## What is being asked
Only text is carried over. Reproduce the entries below exactly.

Segment Start: Excerpted data

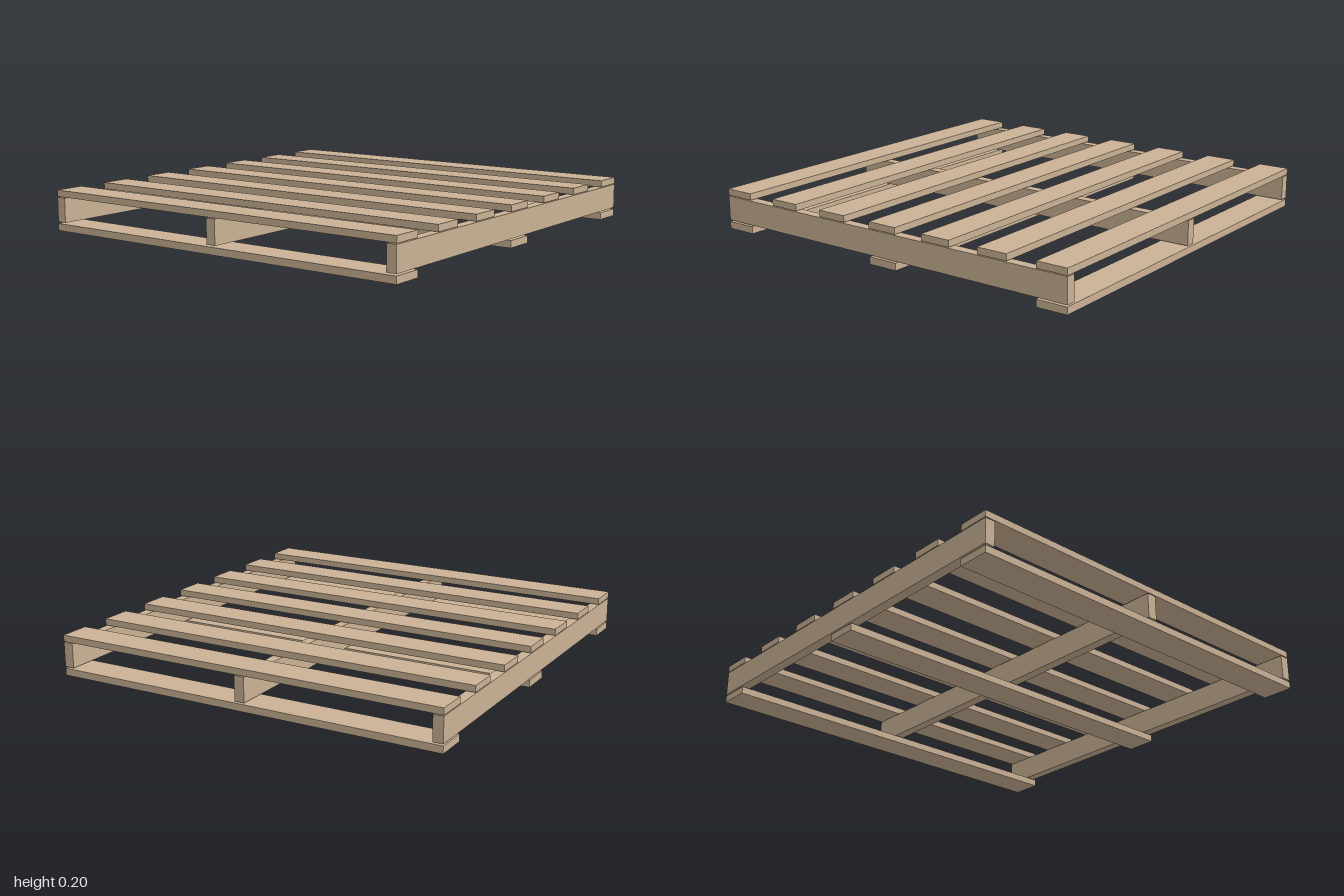
import * as THREE from 'three';

export function createModel() {
  const pallet = new THREE.Group();
  pallet.name = 'pallet';

  const wood = new THREE.MeshStandardMaterial({ color: 0xc9b195 });
  wood.name = 'paleWood';

  const halfX = 0.995;
  const boardWidth = 0.155;
  const stringerWidth = 0.05;

  // Box spanning yMin..yMax, centred at x and z
  function plank(name, width, depth, yMin, yMax, x, z) {
    const mesh = new THREE.Mesh(new THREE.BoxGeometry(width, yMax - yMin, depth), wood);
    mesh.name = name;
    mesh.position.set(x, (yMin + yMax) / 2, z);
    pallet.add(mesh);
  }

  // Evenly spaced boards running across x, flush with the front and back
  function deck(name, count, yMin, yMax) {
    const span = 2 - boardWidth;
    for (let i = 0; i < count; i++) {
      const z = -span / 2 + (i * span) / (count - 1);
      plank(name + (i + 1), halfX * 2, boardWidth, yMin, yMax, 0, z);
    }
  }

  deck('topBoard', 7, 0.168, 0.2);
  deck('bottomBoard', 3, 0, 0.035);

  // Three stringers running front to back, with a thin gap to each deck
  ['rightStringer', 'middleStringer', 'leftStringer'].forEach((name, i) => {
    plank(name, stringerWidth, 2, 0.043, 0.164, (i - 1) * (halfX - stringerWidth / 2), 0);
  });

  return pallet;
}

Segment End: Excerpted data

## Response to this task
import * as THREE from 'three';

export function createModel() {
  const pallet = new THREE.Group();
  pallet.name = 'pallet';

  const wood = new THREE.MeshStandardMaterial({ color: 0xc9b195 });
  wood.name = 'paleWood';

  const halfX = 0.995;
  const boardWidth = 0.155;
  const stringerWidth = 0.05;

  // Box spanning yMin..yMax, centred at x and z
  function plank(name, width, depth, yMin, yMax, x, z) {
    const mesh = new THREE.Mesh(new THREE.BoxGeometry(width, yMax - yMin, depth), wood);
    mesh.name = name;
    mesh.position.set(x, (yMin + yMax) / 2, z);
    pallet.add(mesh);
  }

  // Evenly spaced boards running across x, flush with the front and back
  function deck(name, count, yMin, yMax) {
    const span = 2 - boardWidth;
    for (let i = 0; i < count; i++) {
      const z = -span / 2 + (i * span) / (count - 1);
      plank(name + (i + 1), halfX * 2, boardWidth, yMin, yMax, 0, z);
    }
  }

  deck('topBoard', 7, 0.168, 0.2);
  deck('bottomBoard', 3, 0, 0.035);

  // Three stringers running front to back, with a thin gap to each deck
  ['rightStringer', 'middleStringer', 'leftStringer'].forEach((name, i) => {
    plank(name, stringerWidth, 2, 0.043, 0.164, (i - 1) * (halfX - stringerWidth / 2), 0);
  });

  return pallet;
}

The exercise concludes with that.